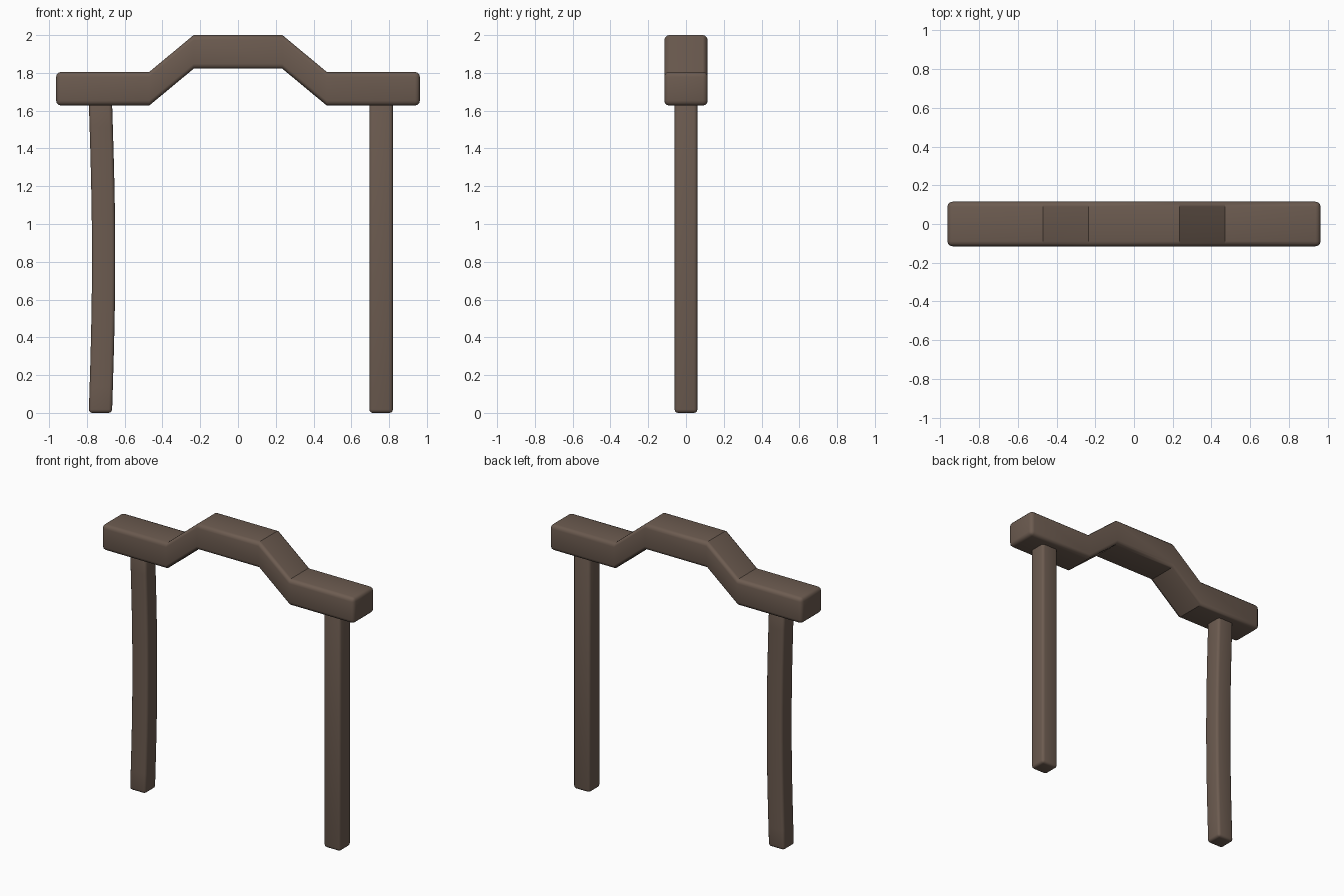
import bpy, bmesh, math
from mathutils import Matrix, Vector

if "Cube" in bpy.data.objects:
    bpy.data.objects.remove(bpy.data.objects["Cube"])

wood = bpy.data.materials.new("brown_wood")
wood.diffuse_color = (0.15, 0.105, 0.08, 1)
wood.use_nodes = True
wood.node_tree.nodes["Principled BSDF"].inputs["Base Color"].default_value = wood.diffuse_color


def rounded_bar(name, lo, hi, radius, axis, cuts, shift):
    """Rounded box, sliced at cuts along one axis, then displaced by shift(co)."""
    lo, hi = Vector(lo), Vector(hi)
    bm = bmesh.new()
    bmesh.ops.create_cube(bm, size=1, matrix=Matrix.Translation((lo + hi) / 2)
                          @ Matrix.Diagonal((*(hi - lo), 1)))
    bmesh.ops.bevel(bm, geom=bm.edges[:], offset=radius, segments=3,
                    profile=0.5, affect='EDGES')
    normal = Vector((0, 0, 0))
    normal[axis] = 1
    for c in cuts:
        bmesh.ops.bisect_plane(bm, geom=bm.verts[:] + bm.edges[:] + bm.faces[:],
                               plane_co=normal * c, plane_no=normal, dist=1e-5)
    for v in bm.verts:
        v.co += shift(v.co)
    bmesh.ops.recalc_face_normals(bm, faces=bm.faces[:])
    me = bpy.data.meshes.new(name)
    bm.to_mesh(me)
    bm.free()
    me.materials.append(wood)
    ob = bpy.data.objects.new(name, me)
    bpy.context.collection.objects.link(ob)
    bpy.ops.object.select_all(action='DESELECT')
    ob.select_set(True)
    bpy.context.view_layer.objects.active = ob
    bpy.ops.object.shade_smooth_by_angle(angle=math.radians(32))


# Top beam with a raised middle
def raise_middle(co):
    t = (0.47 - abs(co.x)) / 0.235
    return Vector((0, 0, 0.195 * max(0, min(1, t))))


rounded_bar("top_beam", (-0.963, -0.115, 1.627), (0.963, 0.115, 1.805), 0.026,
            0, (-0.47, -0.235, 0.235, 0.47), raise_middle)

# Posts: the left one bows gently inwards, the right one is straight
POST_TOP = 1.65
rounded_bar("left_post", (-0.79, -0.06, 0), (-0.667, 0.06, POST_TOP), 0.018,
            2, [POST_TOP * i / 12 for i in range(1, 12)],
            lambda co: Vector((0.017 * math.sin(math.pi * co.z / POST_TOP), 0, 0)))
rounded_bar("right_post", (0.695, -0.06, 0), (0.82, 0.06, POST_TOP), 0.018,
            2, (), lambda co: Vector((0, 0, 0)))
━━━━━━━━━━━━━━━━━━━━━━━━━━━━━━
The lines needed run from the first line of the records through the line containing "# Posts: the", both included. Restate them word for word, without pictures.

import bpy, bmesh, math
from mathutils import Matrix, Vector

if "Cube" in bpy.data.objects:
    bpy.data.objects.remove(bpy.data.objects["Cube"])

wood = bpy.data.materials.new("brown_wood")
wood.diffuse_color = (0.15, 0.105, 0.08, 1)
wood.use_nodes = True
wood.node_tree.nodes["Principled BSDF"].inputs["Base Color"].default_value = wood.diffuse_color


def rounded_bar(name, lo, hi, radius, axis, cuts, shift):
    """Rounded box, sliced at cuts along one axis, then displaced by shift(co)."""
    lo, hi = Vector(lo), Vector(hi)
    bm = bmesh.new()
    bmesh.ops.create_cube(bm, size=1, matrix=Matrix.Translation((lo + hi) / 2)
                          @ Matrix.Diagonal((*(hi - lo), 1)))
    bmesh.ops.bevel(bm, geom=bm.edges[:], offset=radius, segments=3,
                    profile=0.5, affect='EDGES')
    normal = Vector((0, 0, 0))
    normal[axis] = 1
    for c in cuts:
        bmesh.ops.bisect_plane(bm, geom=bm.verts[:] + bm.edges[:] + bm.faces[:],
                               plane_co=normal * c, plane_no=normal, dist=1e-5)
    for v in bm.verts:
        v.co += shift(v.co)
    bmesh.ops.recalc_face_normals(bm, faces=bm.faces[:])
    me = bpy.data.meshes.new(name)
    bm.to_mesh(me)
    bm.free()
    me.materials.append(wood)
    ob = bpy.data.objects.new(name, me)
    bpy.context.collection.objects.link(ob)
    bpy.ops.object.select_all(action='DESELECT')
    ob.select_set(True)
    bpy.context.view_layer.objects.active = ob
    bpy.ops.object.shade_smooth_by_angle(angle=math.radians(32))


# Top beam with a raised middle
def raise_middle(co):
    t = (0.47 - abs(co.x)) / 0.235
    return Vector((0, 0, 0.195 * max(0, min(1, t))))


rounded_bar("top_beam", (-0.963, -0.115, 1.627), (0.963, 0.115, 1.805), 0.026,
            0, (-0.47, -0.235, 0.235, 0.47), raise_middle)

# Posts: the left one bows gently inwards, the right one is straight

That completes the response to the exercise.